is a self-made man. He grew up in an orphanage, joined the army and worked his way up through the ranks of a California industrial glazing company, which he sold in 2015 for more than a billion dollars. And when he made that sale, he gave all of his workers a bonus, including two longtime employees who each received $1 million dollars.
Friese has long kept quiet about this astonishing act of altruism. It was only when he was profiled by the Los Angeles Times that he mentioned what he had done. Friese sold his glazing business (think window frames and hinges for glass shower doors) to an Irish conglomerate in 2015.
He told the LA Times he used more than $86 million of that sale to give bonuses to nearly 1,400 employees who had been with his company for more than a year. For the numerically disinclined, that’s more than $60,000 per person.
But Friese remembers two workers in particular who had run warehouses for the company over a long period of time. He called them into his office, told them he had sold the company and gave them each a $1 million bonus.
“And I said, ‘I don’t think thank you is good enough,’ and gave each of them $1 million. We were all crying,” Friese told the LA Times. “There are some people who you know do more for you than is required.

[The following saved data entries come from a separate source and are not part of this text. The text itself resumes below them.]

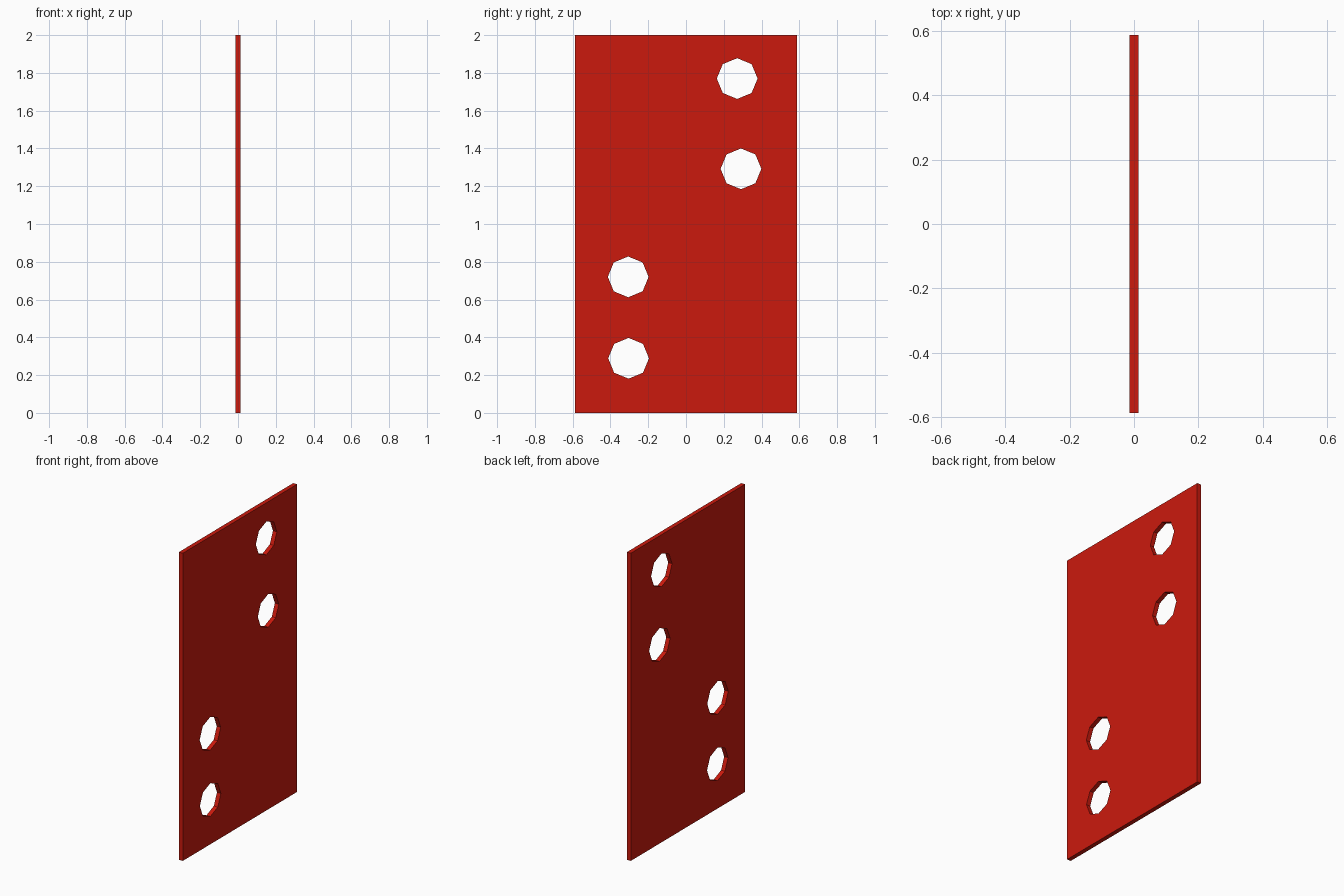
import bpy, bmesh
from math import cos, sin, pi

if "Cube" in bpy.data.objects:
    bpy.data.objects.remove(bpy.data.objects["Cube"])

HALF_W, HEIGHT, HALF_T, HOLE_R = 0.587, 2.0, 0.014, 0.108
HOLES = [(0.271, 1.77), (0.291, 1.292), (-0.306, 0.72), (-0.304, 0.289)]

# Plate outline with octagonal holes, filled and extruded
curve = bpy.data.curves.new("plate_profile", 'CURVE')
curve.dimensions = '2D'
curve.fill_mode = 'BOTH'
curve.extrude = HALF_T


def add_loop(points):
    s = curve.splines.new('POLY')
    s.points.add(len(points) - 1)
    for p, (a, b) in zip(s.points, points):
        p.co = (a, b, 0, 1)
    s.use_cyclic_u = True


add_loop([(-HALF_W, 0), (HALF_W, 0), (HALF_W, HEIGHT), (-HALF_W, HEIGHT)])
for cy, cz in HOLES:
    add_loop([(cy + HOLE_R * cos(i * pi / 4), cz + HOLE_R * sin(i * pi / 4))
              for i in range(8)])

# Stand the plate upright in the YZ plane and turn it into a mesh
plate = bpy.data.objects.new("perforated_plate", curve)
bpy.context.collection.objects.link(plate)
plate.rotation_euler = (pi / 2, 0, pi / 2)
bpy.context.view_layer.objects.active = plate
plate.select_set(True)
bpy.ops.object.convert(target='MESH')
plate = bpy.context.object
plate.name = "perforated_plate"

# Weld the rims, keep faces flat
bm = bmesh.new()
bm.from_mesh(plate.data)
bmesh.ops.remove_doubles(bm, verts=bm.verts, dist=1e-4)
bmesh.ops.recalc_face_normals(bm, faces=bm.faces)
for f in bm.faces:
    f.smooth = False
bm.to_mesh(plate.data)
bm.free()

# Red finish
red = bpy.data.materials.new("red")
red.diffuse_color = (0.6, 0.01, 0.004, 1)
red.use_nodes = True
red.node_tree.nodes["Principled BSDF"].inputs["Base Color"].default_value = red.diffuse_color
plate.data.materials.clear()
plate.data.materials.append(red)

These guys are those kinds of guys.”
Though Friese is not only a billionaire but a 76-year-old man, he still goes into work six days a week he’s still the chief executive of C.R. Lawrence, the company he sold two years ago.
“This is my life,” he said. “There’s nothing like being successful in what you do. It really is very satisfying. I’m going to work as long as I can.”